Frustrated in his attempts to bring about reforms and increasingly attacked by the clerics for being a Bahai, ʿAliqoli Khan took up the offer of becoming Persian minister to the five republics of the Caucasus at Tbilisi, where he observed the early stages of communism during 1923-24 (Gail, 1991, pp. 212-82).  In 1924, after a stay with the new Bahai leader Shoghi Effendi in Haifa, the family traveled on to the United States and settled in New York.  Here, ʿAliqoli Khan, no longer in Persian government service and having few financial resources, supported himself by lecturing and running a gallery of Persian art in Rockefeller Center.  He turned increasingly to serving the Bahai community.  He lectured on Bahai subjects frequently throughout the United States and was a member of the National Spiritual Assembly of the Bahais of the USA in 1925-26 (Gail and Ali-Kuli Khan, 1987, p. 352; Gail, 1991, pp. 282-98).  His most important service as a Bahai, however, was translations of Bahai scriptures, since there were only a few good translations available at that time to the American Bahai community.  He sometimes wrote under his pen-name Ishtael-ebn-Kalenter.

Florence died in 1949, while ʿAliqoli Khan was in Iran on business.  After this, he moved to Washington, D.C., where he remained until his own death on 7 April 1966.  He was survived by two daughters and a son. His elder daughter, Marzieh Gail (1908-93) initially helped her father with his translations and later became an independent translator of Bahai texts and a writer. 




Translations of Bahaʾ-Allāh’s works.

Ketāb al-iqān, as The Book of Assurance, New York, 1904, later superseded by Shoghi Effendi’s tr., The Kitábi-i-Íqán: The Book of Certitude, Wilmette, Ill., 1931.

The Tablet of Ishrakat (Effulgences), Chicago, 1908.

Haft wādi and Cahār wādi, as The Seven Valleys and the Four Valleys, Wilmette, 1936 (rev. ed. 1945).

Lawḥ-e šafā as, Healing Prayer, Ada County [Boise], Idaho, 1956.

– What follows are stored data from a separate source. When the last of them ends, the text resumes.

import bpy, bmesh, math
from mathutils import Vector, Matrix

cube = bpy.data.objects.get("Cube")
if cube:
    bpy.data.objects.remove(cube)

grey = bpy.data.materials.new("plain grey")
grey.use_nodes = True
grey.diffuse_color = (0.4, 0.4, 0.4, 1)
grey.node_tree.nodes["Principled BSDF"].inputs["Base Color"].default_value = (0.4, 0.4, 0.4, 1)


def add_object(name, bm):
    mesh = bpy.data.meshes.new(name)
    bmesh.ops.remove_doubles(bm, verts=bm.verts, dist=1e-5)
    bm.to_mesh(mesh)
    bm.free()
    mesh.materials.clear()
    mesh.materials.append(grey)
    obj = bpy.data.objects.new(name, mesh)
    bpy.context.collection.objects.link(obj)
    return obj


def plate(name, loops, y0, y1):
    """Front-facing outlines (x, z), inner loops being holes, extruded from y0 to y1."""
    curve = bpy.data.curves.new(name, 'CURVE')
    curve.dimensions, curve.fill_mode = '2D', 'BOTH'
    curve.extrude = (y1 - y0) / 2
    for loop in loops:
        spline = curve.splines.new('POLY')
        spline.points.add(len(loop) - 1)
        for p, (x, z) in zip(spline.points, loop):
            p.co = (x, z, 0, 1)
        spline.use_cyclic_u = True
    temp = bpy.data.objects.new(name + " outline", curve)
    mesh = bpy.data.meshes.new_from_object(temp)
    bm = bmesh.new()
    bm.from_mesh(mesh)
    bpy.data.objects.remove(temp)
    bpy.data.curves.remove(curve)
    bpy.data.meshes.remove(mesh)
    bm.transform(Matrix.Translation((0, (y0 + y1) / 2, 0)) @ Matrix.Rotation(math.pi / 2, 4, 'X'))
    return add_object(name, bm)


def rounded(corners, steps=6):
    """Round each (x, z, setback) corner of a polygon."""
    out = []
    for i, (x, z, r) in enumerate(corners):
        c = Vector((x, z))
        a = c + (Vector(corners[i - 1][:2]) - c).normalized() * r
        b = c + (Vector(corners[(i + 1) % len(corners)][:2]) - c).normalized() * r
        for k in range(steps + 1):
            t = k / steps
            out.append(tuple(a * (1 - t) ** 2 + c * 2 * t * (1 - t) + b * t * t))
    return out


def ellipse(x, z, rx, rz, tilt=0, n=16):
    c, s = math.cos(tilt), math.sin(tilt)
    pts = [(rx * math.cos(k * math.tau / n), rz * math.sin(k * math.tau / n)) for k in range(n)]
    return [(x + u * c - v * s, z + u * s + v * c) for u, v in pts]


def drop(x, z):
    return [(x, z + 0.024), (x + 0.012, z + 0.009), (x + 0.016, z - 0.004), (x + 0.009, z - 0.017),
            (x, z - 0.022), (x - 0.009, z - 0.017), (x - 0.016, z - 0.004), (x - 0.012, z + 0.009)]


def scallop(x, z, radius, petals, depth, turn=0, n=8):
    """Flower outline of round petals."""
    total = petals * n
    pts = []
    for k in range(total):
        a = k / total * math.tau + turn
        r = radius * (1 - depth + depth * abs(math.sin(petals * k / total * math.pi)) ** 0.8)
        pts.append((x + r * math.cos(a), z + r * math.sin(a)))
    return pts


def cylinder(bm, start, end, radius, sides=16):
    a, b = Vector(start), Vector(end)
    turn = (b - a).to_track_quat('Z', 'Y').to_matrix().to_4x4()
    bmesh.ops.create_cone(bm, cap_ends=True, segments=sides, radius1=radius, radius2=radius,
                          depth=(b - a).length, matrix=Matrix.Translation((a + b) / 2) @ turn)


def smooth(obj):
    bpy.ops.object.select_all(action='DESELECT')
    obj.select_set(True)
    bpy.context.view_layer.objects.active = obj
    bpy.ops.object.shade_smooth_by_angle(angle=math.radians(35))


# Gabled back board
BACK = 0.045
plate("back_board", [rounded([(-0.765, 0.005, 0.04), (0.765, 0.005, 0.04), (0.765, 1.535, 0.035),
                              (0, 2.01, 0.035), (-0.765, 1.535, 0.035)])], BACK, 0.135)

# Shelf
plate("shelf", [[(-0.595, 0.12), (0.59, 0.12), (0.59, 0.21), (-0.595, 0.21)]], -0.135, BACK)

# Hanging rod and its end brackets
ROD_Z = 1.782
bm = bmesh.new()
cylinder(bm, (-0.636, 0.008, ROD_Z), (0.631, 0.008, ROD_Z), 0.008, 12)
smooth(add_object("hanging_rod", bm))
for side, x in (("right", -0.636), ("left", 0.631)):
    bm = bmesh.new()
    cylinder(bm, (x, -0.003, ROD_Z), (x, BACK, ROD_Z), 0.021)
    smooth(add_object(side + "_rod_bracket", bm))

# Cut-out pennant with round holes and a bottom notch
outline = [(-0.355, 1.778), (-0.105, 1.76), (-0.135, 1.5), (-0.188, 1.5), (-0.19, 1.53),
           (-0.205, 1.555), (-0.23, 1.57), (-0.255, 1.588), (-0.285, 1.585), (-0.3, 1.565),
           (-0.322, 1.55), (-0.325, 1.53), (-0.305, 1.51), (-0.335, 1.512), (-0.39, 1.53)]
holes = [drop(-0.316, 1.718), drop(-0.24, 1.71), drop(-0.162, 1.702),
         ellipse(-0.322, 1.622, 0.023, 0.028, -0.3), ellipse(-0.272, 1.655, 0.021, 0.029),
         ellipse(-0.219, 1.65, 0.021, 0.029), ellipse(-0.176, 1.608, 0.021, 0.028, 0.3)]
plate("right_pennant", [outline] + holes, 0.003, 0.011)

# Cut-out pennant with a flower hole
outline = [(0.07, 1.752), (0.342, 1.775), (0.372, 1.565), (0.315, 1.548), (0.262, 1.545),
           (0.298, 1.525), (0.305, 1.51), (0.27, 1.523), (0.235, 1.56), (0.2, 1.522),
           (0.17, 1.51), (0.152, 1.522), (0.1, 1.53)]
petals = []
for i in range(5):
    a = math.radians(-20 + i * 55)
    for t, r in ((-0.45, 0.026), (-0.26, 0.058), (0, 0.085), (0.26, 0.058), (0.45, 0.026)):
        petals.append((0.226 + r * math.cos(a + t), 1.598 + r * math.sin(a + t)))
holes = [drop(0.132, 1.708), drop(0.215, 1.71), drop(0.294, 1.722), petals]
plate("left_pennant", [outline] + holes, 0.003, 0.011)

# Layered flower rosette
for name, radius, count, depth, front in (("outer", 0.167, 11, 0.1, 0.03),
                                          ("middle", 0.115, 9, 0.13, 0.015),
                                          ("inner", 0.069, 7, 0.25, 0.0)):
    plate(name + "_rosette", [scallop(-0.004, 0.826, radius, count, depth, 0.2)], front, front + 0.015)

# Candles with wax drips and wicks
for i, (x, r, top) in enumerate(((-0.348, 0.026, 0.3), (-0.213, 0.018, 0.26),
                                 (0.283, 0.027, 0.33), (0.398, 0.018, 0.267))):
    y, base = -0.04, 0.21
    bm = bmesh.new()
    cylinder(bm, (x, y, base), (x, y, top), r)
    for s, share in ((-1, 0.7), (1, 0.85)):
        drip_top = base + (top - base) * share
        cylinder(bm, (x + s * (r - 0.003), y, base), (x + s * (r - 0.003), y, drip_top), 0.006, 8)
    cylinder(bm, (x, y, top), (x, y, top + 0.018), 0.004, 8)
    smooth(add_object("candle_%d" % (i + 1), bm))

Translations of works of ʿAbd-al-Bahāʾ.

Tablets to the Beloved of God in America, Cambridge, Mass., 1906.

Tablets Containing Instructions (with Mirzā Aḥmad Sohrāb), Washington, D.C., 1906.

Other translations.

Abu’l-Fażl Gulpāyegāni, Ḥojaj al-bahiya, as The Behai Proofs, New York, 1902. 

Mirzā Asad-Allāh, Instructions Concerning Genesis and the Mystery of Baptism, n.p., n.d.

Other sources.

Asad-Allāh Fāżel Māzandarāni, Ẓohur al-ḥaqq VIII, part 1, Tehran, 1974, pp. 490-91. Marzieh Gail, “Mīrzā Ali-Kuli Khan,” Bahāʾī World 14, Haifa, 1974, pp. 351-53 (an obituary).

Idem, Arches of the Years, Oxford, 1991.

Marzieh Gail and Ali-Kuli (ʿAliqoli) Khan, Summon Up Remembrance, Oxford, 1987.

Aḥmad Ḵān-Malek Sāsāni, Yādbudhā-ye sefārat Estānbol, Tehran, n.d.

ʿAbd-al-Raḥim Khan Kalāntar Żarrābi, Merʾāt al-Qāsān, ed. Iraj Afšār as Tāriḵ-e Kāšān, Tehran, 1977.

Robert A. McDaniel, The Shuster Mission and the Persian Constitutional Revolution, Minneapolis, 1974.

K. Zia Bey Mufty-Zade, Speaking of the Turks, New York, 1922.

William Morgan Shuster, The Strangling of Persia, New York, 1912.

(Guity Etemad)

Originally Published: January 1, 2000

Last Updated: January 25, 2012